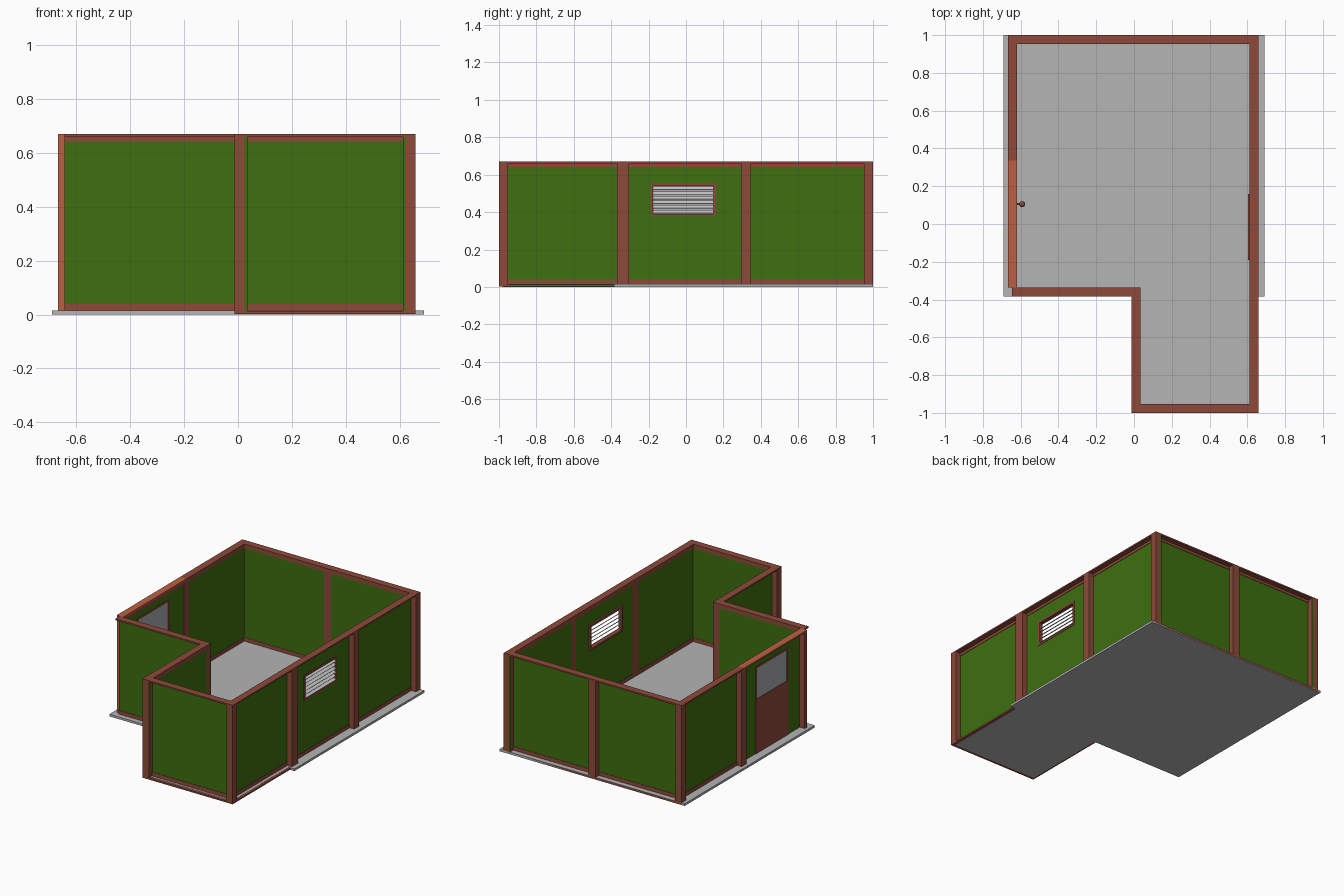
import bpy, bmesh, math
from mathutils import Matrix, Vector

if "Cube" in bpy.data.objects:
    bpy.data.objects.remove(bpy.data.objects["Cube"])


def mat(name, rgb):
    m = bpy.data.materials.new(name)
    m.diffuse_color = (*rgb, 1)
    m.use_nodes = True
    m.node_tree.nodes["Principled BSDF"].inputs["Base Color"].default_value = m.diffuse_color
    return m


BROWN = mat("red_brown_wood", (0.27, 0.068, 0.042))
ORANGE = mat("light_red_brown", (0.50, 0.118, 0.055))
GREEN = mat("green_panel", (0.048, 0.162, 0.005))
FLOOR = mat("concrete_grey", (0.46, 0.46, 0.46))
GLASS = mat("glass_grey", (0.40, 0.41, 0.42))
BLIND = mat("blind_light_grey", (0.62, 0.62, 0.62))

T = 0.048            # wall thickness
Z0, Z1 = 0.012, 0.67  # wall bottom and top


def finish(name, bm, *mats):
    bmesh.ops.recalc_face_normals(bm, faces=bm.faces[:])
    me = bpy.data.meshes.new(name)
    bm.to_mesh(me)
    bm.free()
    for m in mats:
        me.materials.append(m)
    ob = bpy.data.objects.new(name, me)
    bpy.context.collection.objects.link(ob)
    return ob


def add_box(bm, lo, hi, M=Matrix()):
    lo, hi = Vector(lo), Vector(hi)
    S = Matrix.Diagonal((*(hi - lo), 1))
    bmesh.ops.create_cube(bm, size=1, matrix=M @ Matrix.Translation((lo + hi) / 2) @ S)


def boxes(name, m, items, M=Matrix()):
    bm = bmesh.new()
    for lo, hi in items:
        add_box(bm, lo, hi, M)
    return finish(name, bm, m)


def wall(name, x, y, angle, length, opening=None, plate_mat=BROWN):
    """Wall running along local x from its outer corner; local +y points indoors."""
    M = Matrix.Translation((x, y, 0)) @ Matrix.Rotation(math.radians(angle), 4, 'Z')
    # thin panel near the inner face, optionally with an opening (a, b, bottom, top)
    p0, p1, zb, zt = T - 0.011, T - 0.002, Z0 + 0.002, Z1 - 0.01
    if opening:
        a, b, c, d = opening
        cells = [(0, a, zb, zt), (b, length, zb, zt), (a, b, d, zt)]
        if c > zb:
            cells.append((a, b, zb, c))
    else:
        cells = [(0, length, zb, zt)]
    boxes(name + "_panel", GREEN, [((s, p0, u), (e, p1, v)) for s, e, u, v in cells], M)
    # slim rails along the panel and full depth plates
    rails = [((0, T - 0.014, Z1 - 0.028), (length, T, Z1 - 0.008))]
    if not opening or opening[2] > zb:
        rails.append(((0, T - 0.014, Z0), (length, T, Z0 + 0.028)))
    boxes(name + "_rails", BROWN, rails, M)
    boxes(name + "_top_plate", plate_mat, [((0, 0, Z1 - 0.01), (length, T, Z1))], M)
    boxes(name + "_bottom_plate", BROWN, [((0, 0, 0.003), (length, T, 0.0135))], M)


# floor slabs
boxes("main_floor", FLOOR, [((-0.69, -0.385, 0), (0.69, 1.0, 0.015))])
boxes("extension_floor", FLOOR, [((0.0, -0.98, 0.001), (0.645, -0.385, 0.0145))])

# walls, going round the outline counterclockwise
XL, XR, XE = -0.668, 0.66, -0.013
Y1, Y2 = -0.337, 0.32
wall("extension_front_wall", XE, -1, 0, XR - XE)
wall("right_front_wall", XR, -1, 90, Y1 + 1)
wall("right_window_wall", XR, Y1, 90, Y2 - Y1, (-0.19 - Y1, 0.16 - Y1, 0.38, 0.55))
wall("right_back_wall", XR, Y2, 90, 1 - Y2)
wall("back_wall", XR, 1, 180, XR - XL)
wall("left_back_wall", XL, 1, 270, 1 - 0.335)
wall("left_door_wall", XL, 0.335, 270, 0.672, (0.175, 0.52, Z0, 0.6), ORANGE)
wall("main_front_wall", -0.645, -0.385, 0, 0.632 + T)
wall("extension_left_wall", XE, -0.385, 270, 0.615)


# posts at corners and between panels
def post(name, x0, x1, y0, y1):
    boxes(name, BROWN, [((x0, y0, Z0), (x1, y1, Z1 - 0.001))])


post("post_extension_front_left", XE, XE + T, -1, -1 + T)
post("post_extension_front_right", XR - T, XR, -1, -1 + T)
post("post_back_right", XR - T, XR, 1 - T, 1)
post("post_back_left", XL, XL + T, 1 - T, 1)
post("post_inner_corner", XE, XE + T, -0.385, Y1)
post("post_back_middle", -0.027, 0.027, 1 - T, 1)
post("post_right_1", XR - T, XR, -0.37, -0.305)
post("post_right_2", XR - T, XR, 0.295, 0.345)
post("post_left_back", XL, XL + T, 0.335, 0.362)

# door wall posts: lighter on the front facing end
for n, y in (("front", -0.337), ("back", 0.308)):
    bm = bmesh.new()
    add_box(bm, (XL, y, Z0), (XL + T, y + 0.027, Z1 - 0.001))
    bmesh.ops.recalc_face_normals(bm, faces=bm.faces[:])
    for f in bm.faces:
        f.material_index = 1 if f.normal.y < -0.5 else 0
    finish("door_wall_post_" + n, bm, BROWN, ORANGE)

# door leaf with a glazed upper half
dx0, dx1, d0, d1 = XL + T - 0.014, XL + T, -0.185, 0.16
boxes("door_leaf", BROWN, [
    ((dx0, d0, Z0), (dx1, d1, 0.38)),
    ((dx0, d0, 0.588), (dx1, d1, 0.6)),
    ((dx0, d0, 0.38), (dx1, d0 + 0.012, 0.588)),
    ((dx0, d1 - 0.012, 0.38), (dx1, d1, 0.588))])
boxes("door_glass", GLASS, [((dx0 + 0.004, d0 + 0.012, 0.38), (dx1 - 0.004, d1 - 0.012, 0.588))])

# door knob and its stem
bm = bmesh.new()
bmesh.ops.create_uvsphere(bm, u_segments=16, v_segments=10, radius=0.016,
                          matrix=Matrix.Translation((-0.592, 0.105, 0.29)))
bmesh.ops.create_cone(bm, cap_ends=True, segments=12, radius1=0.005, radius2=0.005, depth=0.03,
                      matrix=Matrix.Translation((-0.608, 0.105, 0.29)) @ Matrix.Rotation(math.pi / 2, 4, 'Y'))
for f in bm.faces:
    f.smooth = len(f.verts) <= 4
finish("door_knob", bm, BROWN)

# window frame
wx0, wx1, w0, w1, zb, zt, e = 0.603, 0.626, -0.19, 0.16, 0.378, 0.552, 0.013
boxes("window_frame", BROWN, [
    ((wx0, w0, zb), (wx1, w1, zb + e)),
    ((wx0, w0, zt - e), (wx1, w1, zt)),
    ((wx0, w0, zb + e), (wx1, w0 + e, zt - e)),
    ((wx0, w1 - e, zb + e), (wx1, w1, zt - e))])

# tilted window blind slats
bm = bmesh.new()
for i in range(6):
    M = Matrix.Translation((0.615, -0.015, 0.403 + i * 0.0248)) @ Matrix.Rotation(math.radians(35), 4, 'Y')
    add_box(bm, (-0.014, -0.163, -0.0015), (0.014, 0.163, 0.0015), M)
finish("window_blind_slats", bm, BLIND)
- - -
● TASK TO CARRY OUT
Would you please copy exactly the part of the entries above that begins at the line containing "# door knob and its stem" and ends at the line containing "((wx0, w0, zt", both lines included?

● ANSWER TO THE EXERCISE
# door knob and its stem
bm = bmesh.new()
bmesh.ops.create_uvsphere(bm, u_segments=16, v_segments=10, radius=0.016,
                          matrix=Matrix.Translation((-0.592, 0.105, 0.29)))
bmesh.ops.create_cone(bm, cap_ends=True, segments=12, radius1=0.005, radius2=0.005, depth=0.03,
                      matrix=Matrix.Translation((-0.608, 0.105, 0.29)) @ Matrix.Rotation(math.pi / 2, 4, 'Y'))
for f in bm.faces:
    f.smooth = len(f.verts) <= 4
finish("door_knob", bm, BROWN)

# window frame
wx0, wx1, w0, w1, zb, zt, e = 0.603, 0.626, -0.19, 0.16, 0.378, 0.552, 0.013
boxes("window_frame", BROWN, [
    ((wx0, w0, zb), (wx1, w1, zb + e)),
    ((wx0, w0, zt - e), (wx1, w1, zt)),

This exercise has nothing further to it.